Saved entries
▬▬▬▬▬▬

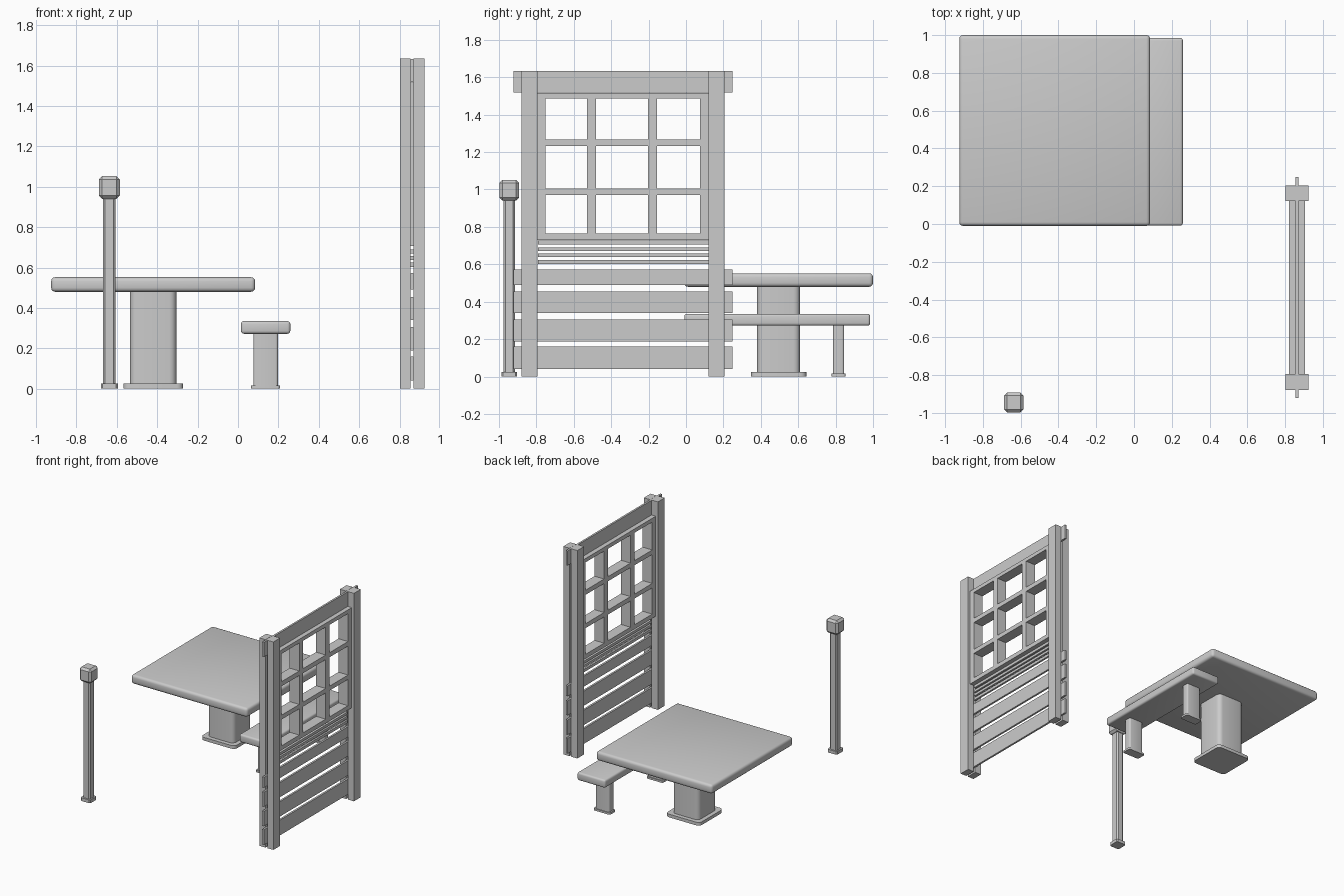
import bpy, bmesh
from math import radians

if "Cube" in bpy.data.objects:
    bpy.data.objects.remove(bpy.data.objects["Cube"])


def box(name, x, y, z, bevel=0.0, segments=1, upright_only=False):
    """Box from (min, max) ranges; optional bevel on all or only vertical edges."""
    bm = bmesh.new()
    bmesh.ops.create_cube(bm, size=1)
    for v in bm.verts:
        for i, (lo, hi) in enumerate((x, y, z)):
            v.co[i] = hi if v.co[i] > 0 else lo
    if bevel:
        edges = [e for e in bm.edges if not upright_only
                 or abs(e.verts[0].co.z - e.verts[1].co.z) > 1e-5]
        bmesh.ops.bevel(bm, geom=edges, offset=bevel, segments=segments,
                        profile=0.5, affect='EDGES')
    bmesh.ops.recalc_face_normals(bm, faces=bm.faces[:])
    mesh = bpy.data.meshes.new(name)
    bm.to_mesh(mesh)
    bm.free()
    ob = bpy.data.objects.new(name, mesh)
    bpy.context.collection.objects.link(ob)
    if segments > 1:
        bpy.ops.object.select_all(action='DESELECT')
        bpy.context.view_layer.objects.active = ob
        ob.select_set(True)
        bpy.ops.object.shade_smooth_by_angle(angle=radians(35))
    return ob


def around(c, half):
    return (c - half, c + half)


# Table: rounded top, pedestal and foot plate
tx, ty = -0.42, 0.495
box("table_top", around(tx, 0.505), around(ty, 0.505), (0.48, 0.552), 0.02, 3)
box("table_pedestal", around(tx, 0.115), around(ty, 0.115), (0.025, 0.485), 0.035, 4, True)
box("table_foot", around(tx, 0.148), around(ty, 0.148), (0, 0.025), 0.03, 4, True)

# Bench: seat on two legs
bx, by = 0.137, 0.488
box("bench_seat", around(bx, 0.122), around(by, 0.497), (0.272, 0.335), 0.014, 3)
for side, s in (("front", -1), ("back", 1)):
    ly = by + s * 0.328
    box(f"bench_leg_{side}", around(bx, 0.061), around(ly, 0.03), (0.012, 0.28), 0.012, 3, True)
    box(f"bench_foot_{side}", around(bx, 0.072), around(ly, 0.037), (0, 0.015), 0.012, 3, True)

# Bollard: chamfered post, foot and cap
px, py = -0.637, -0.945
box("bollard_post", around(px, 0.031), around(py, 0.031), (0.02, 0.95), 0.01, 1, True)
box("bollard_foot", around(px, 0.042), around(py, 0.042), (0, 0.025), 0.008, 1, True)
box("bollard_cap", around(px, 0.052), around(py, 0.052), (0.94, 1.052), 0.016)

# Screen posts: each is a pair clamping the boards in a slot
fx, fy = 0.862, -0.337
for end, s in (("front", -1), ("back", 1)):
    for side, (x0, x1) in (("inner", (0.801, 0.855)), ("outer", (0.870, 0.923))):
        box(f"screen_post_{end}_{side}", (x0, x1), around(fy + s * 0.5, 0.042), (0, 1.634))

# Wide boards that run through the slots
slot = (0.855, 0.870)
for i, z in enumerate([(0.04, 0.16), (0.188, 0.305), (0.34, 0.455),
                       (0.49, 0.572), (1.518, 1.633)]):
    box(f"screen_board_{i}", slot, (-0.922, 0.248), z)

# Thin slats between the posts
for i, z in enumerate([(0.602, 0.624), (0.638, 0.658), (0.670, 0.690), (0.707, 0.728)]):
    box(f"screen_slat_{i}", slot, (-0.79, 0.12), z)

# Lattice window: frame and glazing bars
depth = around(fx, 0.042)
ya, yb = -0.795, 0.121
for i, y in enumerate([(ya, -0.752), (-0.53, -0.482), (-0.202, -0.154), (0.075, yb)]):
    box(f"lattice_upright_{i}", depth, y, (0.73, 1.517))
for i, z in enumerate([(0.73, 0.764), (0.970, 1.005), (1.232, 1.268), (1.487, 1.517)]):
    box(f"lattice_rail_{i}", depth, (ya, yb), z)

▬▬▬▬▬▬

# EXERCISE REQUIREMENTS
Copy, exactly and only, the lines above that begin with the one containing "for i, (lo, hi)" and finish with the one containing "mesh = bpy.data.meshes.new(name)".

# ANSWER SPACE
        for i, (lo, hi) in enumerate((x, y, z)):
            v.co[i] = hi if v.co[i] > 0 else lo
    if bevel:
        edges = [e for e in bm.edges if not upright_only
                 or abs(e.verts[0].co.z - e.verts[1].co.z) > 1e-5]
        bmesh.ops.bevel(bm, geom=edges, offset=bevel, segments=segments,
                        profile=0.5, affect='EDGES')
    bmesh.ops.recalc_face_normals(bm, faces=bm.faces[:])
    mesh = bpy.data.meshes.new(name)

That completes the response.